“Swansea’s Three Night Blitz”, which will be staged in the Grand Theatre on the (almost) exact 75th anniversary of the Luftwaffe’s attacks on Swansea in February 1941, will be the realisation of an idea which has been simmering away in my head for some time. It is such a unique story.
Way back in 1991, I was an actress with Theatr West Glamorgan, and one of the productions we wrote and toured throughout South Wales was called “Smiling Through” and commemorated the 50th anniversary of those three nights. It was in researching material for that play, all those years ago, that I became personally so particularly hooked on the history. Consequently, a while ago, realising that the 75th anniversary was looming, I felt Swansea deserved, and needed, to mark the occasion again, to learn about it, and honour it, even.
It’s almost unimaginable to us, in Swansea, today. By the end of those three nights, during which 1273 high-explosive bombs and 56,000 incendiaries were dropped, 41 acres of the centre of town lay devastated. On the snowy freezing Saturday morning of the fourth day, fires were still raging, gas, electric and water supplies had been destroyed, 857 properties had been flattened and 11,000 damaged, almost 7,000 shocked people were homeless and hungry. There were 230 dead and 409 injured. And there was little food : during those three days 171 food shops had disappeared : grocers, butchers, bakers, hotels, cafes and restaurants, not including the flattened market. The hospitals were bomb-damaged, the morgue was full, council-owned buildings had been requisitioned to contain the dead, and coffins had to be brought in from far afield. It was a town laid waste, in three short days.
But it wasn’t because this was the only consecutive-night air-raid suffered by Wales during the war, and caused the greatest damage, that I became so interested. It was because there was something special about the experience – it seemed so devastatingly “personal”. Working through the excellent material collected in the Archive in Swansea, I encountered so many stories and details of so many ordinary lives, and was inspired by so many loose ends of information, that I became intrigued and fascinated.
Imagine the vulnerability of that great open crescent of a bay, dusted with snow, lying defenceless under a brilliant full moon; think about the closeness of the people and their homes, to each other, and to the docks, and to the beating heart of their town; try to understand the common, intense and concentrated experience they must have shared, of that persistent unexpected and sustained bombing, over a relatively small area, and over such a short horrifying space of time. The personal accounts and stories which have accumulated over the years, and to which I have gained access, paint a devastating, tragic, heroic, moving – sometimes even funny – account of what must have been completely terrifying.

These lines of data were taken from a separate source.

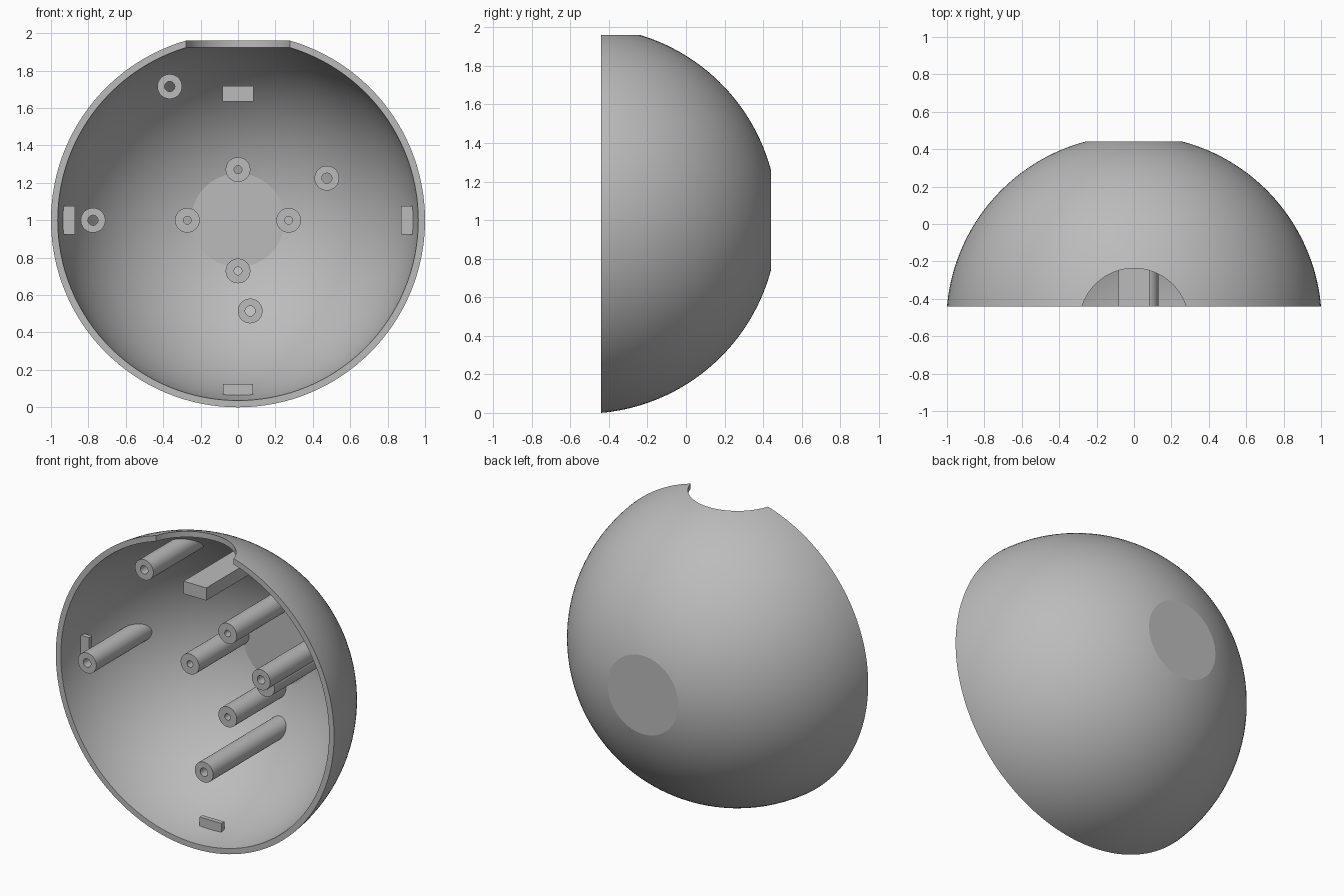
import bpy, bmesh, math
from mathutils import Vector

if "Cube" in bpy.data.objects:
    bpy.data.objects.remove(bpy.data.objects["Cube"])

RIM = -0.442              # y of the open rim
BACK = 0.442              # y of the flat patch on the back
WALL = 0.036
R_OUT = 1.0038
CENTRE = Vector((0, -0.529, 1))

grey = bpy.data.materials.new("light_grey")
grey.use_nodes = True
colour = (0.5, 0.5, 0.5, 1)
grey.diffuse_color = colour
grey.node_tree.nodes["Principled BSDF"].inputs["Base Color"].default_value = colour


def finish(bm, name):
    bmesh.ops.recalc_face_normals(bm, faces=bm.faces)
    mesh = bpy.data.meshes.new(name)
    bm.to_mesh(mesh)
    bm.free()
    mesh.materials.append(grey)
    obj = bpy.data.objects.new(name, mesh)
    bpy.context.collection.objects.link(obj)
    return obj


def activate(obj):
    bpy.ops.object.select_all(action='DESELECT')
    obj.select_set(True)
    bpy.context.view_layer.objects.active = obj


def smooth(obj):
    activate(obj)
    bpy.ops.object.shade_smooth_by_angle(angle=math.radians(10))


def wall_y(x, z):
    """Depth of the middle of the shell wall behind a point."""
    r = R_OUT - WALL / 2
    y = CENTRE.y + math.sqrt(r * r - x * x - (z - CENTRE.z) ** 2)
    return min(y, BACK - WALL / 2)


def arc(radius, back, steps=48):
    """Arc from the rim to the flat patch, as (distance from axis, y)."""
    a0 = math.asin((RIM - CENTRE.y) / radius)
    a1 = math.asin((back - CENTRE.y) / radius)
    angles = [a0 + (a1 - a0) * i / steps for i in range(steps + 1)]
    return [(radius * math.cos(a), CENTRE.y + radius * math.sin(a)) for a in angles]


# Hollow shell, revolved around the front-to-back axis
outer = arc(R_OUT, BACK)
inner = arc(R_OUT - WALL, BACK - WALL)
profile = [(0, BACK)] + outer[::-1] + inner + [(0, BACK - WALL)]
bm = bmesh.new()
verts = [bm.verts.new((r, y, 1)) for r, y in profile]
edges = [bm.edges.new(pair) for pair in zip(verts, verts[1:])]
bmesh.ops.spin(bm, geom=verts + edges, cent=CENTRE, axis=(0, 1, 0),
               angle=math.tau, steps=128, use_duplicate=False)
bmesh.ops.remove_doubles(bm, verts=bm.verts, dist=0.0001)
shell = finish(bm, "shell")

# Round opening through the top
bpy.ops.mesh.primitive_cylinder_add(vertices=96, radius=0.292, depth=0.6,
                                    location=(0, CENTRE.y, 1.95))
cutter = bpy.context.object
cutter.name = "opening_cutter"
cutter.hide_render = True
activate(shell)
cut = shell.modifiers.new("opening", 'BOOLEAN')
cut.operation = 'DIFFERENCE'
cut.solver = 'EXACT'
cut.object = cutter
bpy.ops.object.modifier_apply(modifier=cut.name)
bpy.data.objects.remove(cutter)
smooth(shell)


# Hollow screw posts that run back into the wall
def post(name, x, z, front, hole, radius=0.066, sides=48):
    bm = bmesh.new()

    def ring(r, y=None):
        out = []
        for i in range(sides):
            a = math.tau * i / sides
            px, pz = x + r * math.cos(a), z + r * math.sin(a)
            out.append(bm.verts.new((px, wall_y(px, pz) if y is None else y, pz)))
        return out

    rings = [ring(radius), ring(radius, front), ring(hole, front), ring(hole)]
    for k, a in enumerate(rings):
        b = rings[(k + 1) % 4]
        for i in range(sides):
            j = (i + 1) % sides
            bm.faces.new((a[i], a[j], b[j], b[i]))
    smooth(finish(bm, name))


long_posts = {"upper_right": (-0.365, 1.715), "left": (0.475, 1.225),
              "right": (-0.775, 1.0), "lower": (0.065, 0.515)}
for label, (x, z) in long_posts.items():
    post("long_post_" + label, x, z, RIM, 0.027)
for i, label in enumerate(("left", "top", "right", "bottom")):
    a = math.pi / 2 * i
    post("short_post_" + label, 0.271 * math.cos(a), 1 + 0.271 * math.sin(a),
         RIM + 0.335, 0.021)


# Boxes: the support bar and the four-sided ring of stop tabs
def box(name, x0, x1, y0, y1, z0, z1):
    bm = bmesh.new()
    bmesh.ops.create_cube(bm, size=1)
    for v in bm.verts:
        x = x1 if v.co.x > 0 else x0
        z = z1 if v.co.z > 0 else z0
        back = wall_y(x, z) if y1 is None else y1
        v.co = (x, back if v.co.y > 0 else y0, z)
    return finish(bm, name)


box("support_bar", -0.082, 0.082, RIM, None, 1.635, 1.717)
tab_y = (RIM + 0.16, RIM + 0.19)
box("stop_tab_bottom", -0.079, 0.079, *tab_y, 0.05, 0.125)
box("stop_tab_left", 0.872, 0.95, *tab_y, 0.925, 1.077)
box("stop_tab_right", -0.95, -0.872, *tab_y, 0.925, 1.077)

That’s what drew me in – tiny details, tiny lives, all dragged into the enormity of War. It’s a huge and really special story, and I very much hope that the play we have put together to mark the occasion will do justice to all the people who survived the experience, those who lost their lives, and those who lost loved ones too, 75 years ago this week.
Swansea Grand Theatre, February 17-20, 7.30pm